───── EXERCISE INPUT
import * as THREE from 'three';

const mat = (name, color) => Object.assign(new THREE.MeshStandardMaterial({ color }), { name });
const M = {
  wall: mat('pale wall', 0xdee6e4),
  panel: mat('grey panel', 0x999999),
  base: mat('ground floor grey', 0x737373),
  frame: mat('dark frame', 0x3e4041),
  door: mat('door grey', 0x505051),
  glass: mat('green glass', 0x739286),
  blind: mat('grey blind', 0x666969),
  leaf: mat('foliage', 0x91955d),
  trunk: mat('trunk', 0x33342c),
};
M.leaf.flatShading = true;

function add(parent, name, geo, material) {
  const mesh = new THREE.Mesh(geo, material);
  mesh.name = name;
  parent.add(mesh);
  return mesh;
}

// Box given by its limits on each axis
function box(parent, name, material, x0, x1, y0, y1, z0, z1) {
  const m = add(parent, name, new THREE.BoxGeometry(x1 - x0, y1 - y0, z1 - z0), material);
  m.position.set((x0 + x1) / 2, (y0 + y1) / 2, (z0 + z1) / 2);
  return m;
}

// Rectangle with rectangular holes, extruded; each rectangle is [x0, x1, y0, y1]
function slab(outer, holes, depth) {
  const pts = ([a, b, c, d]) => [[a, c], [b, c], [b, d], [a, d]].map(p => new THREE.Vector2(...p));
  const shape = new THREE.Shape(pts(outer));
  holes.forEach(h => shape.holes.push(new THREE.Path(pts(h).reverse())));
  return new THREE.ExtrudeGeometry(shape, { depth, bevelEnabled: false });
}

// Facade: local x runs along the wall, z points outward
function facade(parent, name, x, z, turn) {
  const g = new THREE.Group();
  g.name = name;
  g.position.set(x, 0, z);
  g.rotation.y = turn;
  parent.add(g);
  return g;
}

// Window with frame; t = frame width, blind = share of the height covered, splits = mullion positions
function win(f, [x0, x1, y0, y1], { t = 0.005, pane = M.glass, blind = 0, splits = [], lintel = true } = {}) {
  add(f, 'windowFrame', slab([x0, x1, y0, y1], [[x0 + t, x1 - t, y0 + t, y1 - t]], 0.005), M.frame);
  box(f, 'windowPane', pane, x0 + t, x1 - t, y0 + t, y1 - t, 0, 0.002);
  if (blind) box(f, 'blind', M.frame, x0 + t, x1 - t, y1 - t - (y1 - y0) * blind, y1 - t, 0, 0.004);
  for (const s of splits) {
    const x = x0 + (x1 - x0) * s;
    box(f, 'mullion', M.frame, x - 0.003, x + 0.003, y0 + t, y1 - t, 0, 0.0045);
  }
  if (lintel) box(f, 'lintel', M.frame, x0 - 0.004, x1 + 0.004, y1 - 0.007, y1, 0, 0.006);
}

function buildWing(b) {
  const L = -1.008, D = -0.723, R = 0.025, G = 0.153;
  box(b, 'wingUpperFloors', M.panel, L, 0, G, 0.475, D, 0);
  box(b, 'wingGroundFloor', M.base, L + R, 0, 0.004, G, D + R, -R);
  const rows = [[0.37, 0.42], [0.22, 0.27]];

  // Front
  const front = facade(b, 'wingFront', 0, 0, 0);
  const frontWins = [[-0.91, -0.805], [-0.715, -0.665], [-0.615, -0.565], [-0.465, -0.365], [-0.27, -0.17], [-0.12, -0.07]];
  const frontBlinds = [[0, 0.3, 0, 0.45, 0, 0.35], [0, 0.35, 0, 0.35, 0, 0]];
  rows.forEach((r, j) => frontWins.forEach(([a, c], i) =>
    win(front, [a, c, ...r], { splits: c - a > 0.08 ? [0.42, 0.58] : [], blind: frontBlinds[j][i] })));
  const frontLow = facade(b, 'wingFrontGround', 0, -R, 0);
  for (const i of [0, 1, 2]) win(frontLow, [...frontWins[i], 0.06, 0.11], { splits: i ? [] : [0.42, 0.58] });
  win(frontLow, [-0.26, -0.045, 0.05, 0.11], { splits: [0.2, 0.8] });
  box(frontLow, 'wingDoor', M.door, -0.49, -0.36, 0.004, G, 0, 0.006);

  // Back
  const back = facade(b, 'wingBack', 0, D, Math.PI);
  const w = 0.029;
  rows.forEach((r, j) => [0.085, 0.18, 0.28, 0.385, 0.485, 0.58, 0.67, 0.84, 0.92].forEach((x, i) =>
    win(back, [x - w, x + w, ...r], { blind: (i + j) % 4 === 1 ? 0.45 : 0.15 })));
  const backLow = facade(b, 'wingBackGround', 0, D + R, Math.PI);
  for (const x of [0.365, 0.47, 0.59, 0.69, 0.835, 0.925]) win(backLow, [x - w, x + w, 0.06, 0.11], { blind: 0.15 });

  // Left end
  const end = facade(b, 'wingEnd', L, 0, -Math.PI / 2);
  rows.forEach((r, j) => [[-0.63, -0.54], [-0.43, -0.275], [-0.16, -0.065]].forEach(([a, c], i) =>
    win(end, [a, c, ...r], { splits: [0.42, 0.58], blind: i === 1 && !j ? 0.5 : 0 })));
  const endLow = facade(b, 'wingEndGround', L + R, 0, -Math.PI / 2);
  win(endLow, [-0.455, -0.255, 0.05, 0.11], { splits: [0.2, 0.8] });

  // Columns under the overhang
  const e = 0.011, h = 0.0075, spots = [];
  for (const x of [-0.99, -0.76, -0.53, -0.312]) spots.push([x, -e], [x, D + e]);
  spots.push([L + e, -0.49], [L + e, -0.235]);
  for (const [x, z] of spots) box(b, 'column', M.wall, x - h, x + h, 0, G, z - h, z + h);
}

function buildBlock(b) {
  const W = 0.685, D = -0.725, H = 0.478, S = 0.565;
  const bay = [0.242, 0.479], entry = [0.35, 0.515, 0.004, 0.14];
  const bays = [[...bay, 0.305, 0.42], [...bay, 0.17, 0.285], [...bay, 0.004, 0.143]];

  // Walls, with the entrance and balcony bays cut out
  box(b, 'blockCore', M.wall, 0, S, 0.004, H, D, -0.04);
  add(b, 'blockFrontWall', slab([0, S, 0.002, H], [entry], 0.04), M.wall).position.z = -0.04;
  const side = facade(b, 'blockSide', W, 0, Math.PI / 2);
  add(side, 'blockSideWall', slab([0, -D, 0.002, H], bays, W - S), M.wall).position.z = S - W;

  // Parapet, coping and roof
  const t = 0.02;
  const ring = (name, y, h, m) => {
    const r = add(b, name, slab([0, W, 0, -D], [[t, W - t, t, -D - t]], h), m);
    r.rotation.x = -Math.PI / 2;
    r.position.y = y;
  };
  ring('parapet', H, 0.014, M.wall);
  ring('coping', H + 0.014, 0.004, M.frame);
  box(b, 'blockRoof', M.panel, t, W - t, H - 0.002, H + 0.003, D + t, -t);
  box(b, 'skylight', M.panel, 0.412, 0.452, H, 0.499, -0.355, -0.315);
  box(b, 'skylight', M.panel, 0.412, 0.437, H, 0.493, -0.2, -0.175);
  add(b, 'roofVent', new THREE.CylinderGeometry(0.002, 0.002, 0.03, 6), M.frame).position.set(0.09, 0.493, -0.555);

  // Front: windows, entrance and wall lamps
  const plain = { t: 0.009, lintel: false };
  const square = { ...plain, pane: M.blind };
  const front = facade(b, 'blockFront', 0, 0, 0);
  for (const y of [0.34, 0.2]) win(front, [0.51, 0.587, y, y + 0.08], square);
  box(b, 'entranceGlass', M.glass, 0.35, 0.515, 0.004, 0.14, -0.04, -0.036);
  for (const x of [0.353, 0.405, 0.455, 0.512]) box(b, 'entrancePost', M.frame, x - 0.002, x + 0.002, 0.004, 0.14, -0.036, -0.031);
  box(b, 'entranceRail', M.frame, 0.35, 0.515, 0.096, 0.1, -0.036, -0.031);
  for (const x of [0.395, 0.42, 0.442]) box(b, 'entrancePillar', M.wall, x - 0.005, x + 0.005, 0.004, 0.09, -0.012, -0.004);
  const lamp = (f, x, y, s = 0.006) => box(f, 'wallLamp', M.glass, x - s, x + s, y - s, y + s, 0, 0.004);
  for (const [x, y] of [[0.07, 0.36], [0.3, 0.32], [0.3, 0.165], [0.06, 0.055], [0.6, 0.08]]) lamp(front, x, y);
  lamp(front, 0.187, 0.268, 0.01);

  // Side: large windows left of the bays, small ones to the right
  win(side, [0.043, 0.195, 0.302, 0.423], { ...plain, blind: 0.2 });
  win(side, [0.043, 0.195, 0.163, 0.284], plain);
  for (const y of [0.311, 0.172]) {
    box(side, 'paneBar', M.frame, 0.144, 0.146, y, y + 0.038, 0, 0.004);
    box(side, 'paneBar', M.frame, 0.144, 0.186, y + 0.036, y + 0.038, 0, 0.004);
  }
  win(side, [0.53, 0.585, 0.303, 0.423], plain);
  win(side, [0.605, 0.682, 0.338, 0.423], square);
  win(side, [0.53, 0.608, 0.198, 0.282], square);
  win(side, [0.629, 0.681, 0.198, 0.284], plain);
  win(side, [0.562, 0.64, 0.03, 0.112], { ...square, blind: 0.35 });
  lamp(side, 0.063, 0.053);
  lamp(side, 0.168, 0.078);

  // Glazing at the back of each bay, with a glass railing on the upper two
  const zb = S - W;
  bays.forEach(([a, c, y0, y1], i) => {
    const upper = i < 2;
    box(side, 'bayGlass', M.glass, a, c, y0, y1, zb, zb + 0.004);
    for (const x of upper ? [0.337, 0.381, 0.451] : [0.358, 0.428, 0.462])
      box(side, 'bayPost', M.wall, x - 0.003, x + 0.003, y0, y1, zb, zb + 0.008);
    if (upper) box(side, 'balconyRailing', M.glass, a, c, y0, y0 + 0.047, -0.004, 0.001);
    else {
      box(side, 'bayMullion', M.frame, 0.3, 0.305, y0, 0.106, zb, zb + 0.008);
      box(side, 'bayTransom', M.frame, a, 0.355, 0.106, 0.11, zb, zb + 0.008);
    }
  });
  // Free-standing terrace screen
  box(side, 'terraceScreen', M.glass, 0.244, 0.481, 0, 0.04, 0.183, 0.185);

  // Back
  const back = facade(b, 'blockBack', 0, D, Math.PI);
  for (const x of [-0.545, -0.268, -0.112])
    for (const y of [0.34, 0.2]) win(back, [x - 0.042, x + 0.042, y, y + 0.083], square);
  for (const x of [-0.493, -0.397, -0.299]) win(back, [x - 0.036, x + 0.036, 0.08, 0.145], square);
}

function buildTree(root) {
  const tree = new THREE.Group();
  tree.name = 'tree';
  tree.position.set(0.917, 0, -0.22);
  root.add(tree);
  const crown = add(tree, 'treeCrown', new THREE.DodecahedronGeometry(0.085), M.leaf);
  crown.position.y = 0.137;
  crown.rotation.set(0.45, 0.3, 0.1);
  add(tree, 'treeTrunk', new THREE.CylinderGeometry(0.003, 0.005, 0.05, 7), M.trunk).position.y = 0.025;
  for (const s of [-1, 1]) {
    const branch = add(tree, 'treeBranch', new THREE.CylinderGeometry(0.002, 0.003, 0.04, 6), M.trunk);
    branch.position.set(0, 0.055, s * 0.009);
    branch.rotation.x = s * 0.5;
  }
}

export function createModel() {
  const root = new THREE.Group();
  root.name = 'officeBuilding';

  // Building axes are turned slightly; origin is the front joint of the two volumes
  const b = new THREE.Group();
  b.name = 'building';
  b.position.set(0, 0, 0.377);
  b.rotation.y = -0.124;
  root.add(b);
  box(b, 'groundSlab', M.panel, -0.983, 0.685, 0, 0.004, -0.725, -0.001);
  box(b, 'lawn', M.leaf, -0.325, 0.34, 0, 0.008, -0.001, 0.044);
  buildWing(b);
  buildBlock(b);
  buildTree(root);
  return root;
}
──────────
───── EXERCISE INPUT
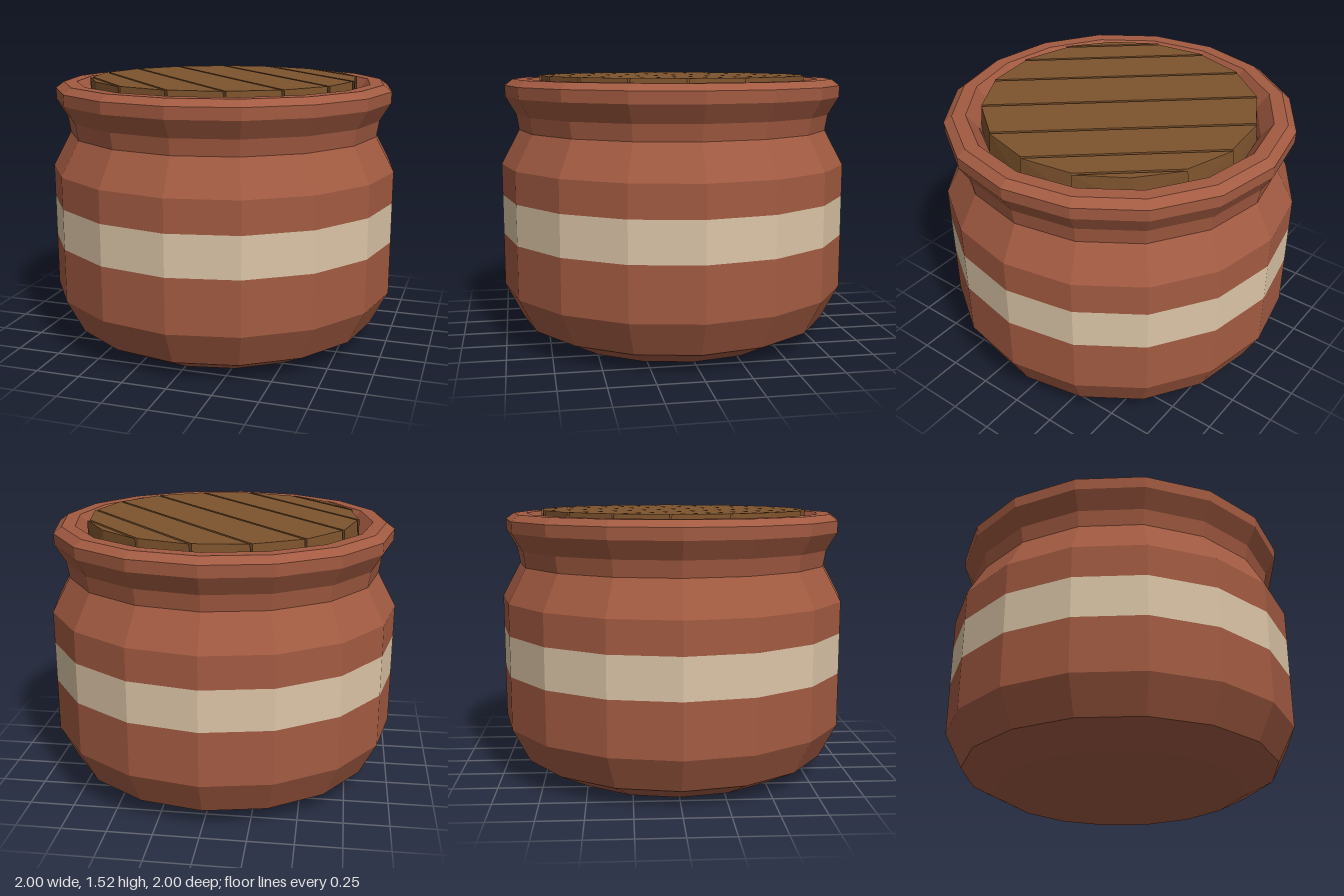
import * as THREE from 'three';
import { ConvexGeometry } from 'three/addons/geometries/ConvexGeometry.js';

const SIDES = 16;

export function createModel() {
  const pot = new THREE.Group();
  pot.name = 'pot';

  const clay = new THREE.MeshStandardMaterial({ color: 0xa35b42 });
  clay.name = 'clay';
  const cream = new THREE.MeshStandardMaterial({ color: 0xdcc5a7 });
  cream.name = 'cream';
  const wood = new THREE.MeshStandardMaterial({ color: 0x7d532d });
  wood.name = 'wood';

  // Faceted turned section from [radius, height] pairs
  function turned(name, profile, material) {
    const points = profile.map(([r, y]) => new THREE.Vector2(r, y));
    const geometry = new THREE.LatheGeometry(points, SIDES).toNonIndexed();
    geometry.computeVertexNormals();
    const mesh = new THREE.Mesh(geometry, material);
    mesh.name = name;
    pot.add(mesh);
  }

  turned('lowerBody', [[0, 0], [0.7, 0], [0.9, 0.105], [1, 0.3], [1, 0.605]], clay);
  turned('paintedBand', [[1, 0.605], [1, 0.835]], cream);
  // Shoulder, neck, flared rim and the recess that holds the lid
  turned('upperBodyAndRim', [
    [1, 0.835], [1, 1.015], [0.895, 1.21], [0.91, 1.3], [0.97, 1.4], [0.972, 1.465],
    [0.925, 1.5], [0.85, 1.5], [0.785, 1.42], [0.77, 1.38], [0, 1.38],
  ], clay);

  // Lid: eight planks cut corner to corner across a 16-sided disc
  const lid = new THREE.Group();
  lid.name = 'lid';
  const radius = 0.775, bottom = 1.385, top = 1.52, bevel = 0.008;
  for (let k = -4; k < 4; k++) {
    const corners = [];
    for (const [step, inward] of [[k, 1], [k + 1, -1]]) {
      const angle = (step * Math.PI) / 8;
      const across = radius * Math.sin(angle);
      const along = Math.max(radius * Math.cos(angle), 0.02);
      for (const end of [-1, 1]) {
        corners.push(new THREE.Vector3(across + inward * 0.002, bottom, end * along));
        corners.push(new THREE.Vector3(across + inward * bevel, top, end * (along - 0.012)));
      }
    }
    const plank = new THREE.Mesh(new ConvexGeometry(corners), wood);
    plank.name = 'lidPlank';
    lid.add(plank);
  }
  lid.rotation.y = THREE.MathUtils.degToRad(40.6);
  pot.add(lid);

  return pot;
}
──────────
**INSTRUCTIONS TO FOLLOW:** All lines that contain the word "parent" must be copied from the records above.

**SOLUTION:**
function add(parent, name, geo, material) {
  parent.add(mesh);
function box(parent, name, material, x0, x1, y0, y1, z0, z1) {
  const m = add(parent, name, new THREE.BoxGeometry(x1 - x0, y1 - y0, z1 - z0), material);
function facade(parent, name, x, z, turn) {
  parent.add(g);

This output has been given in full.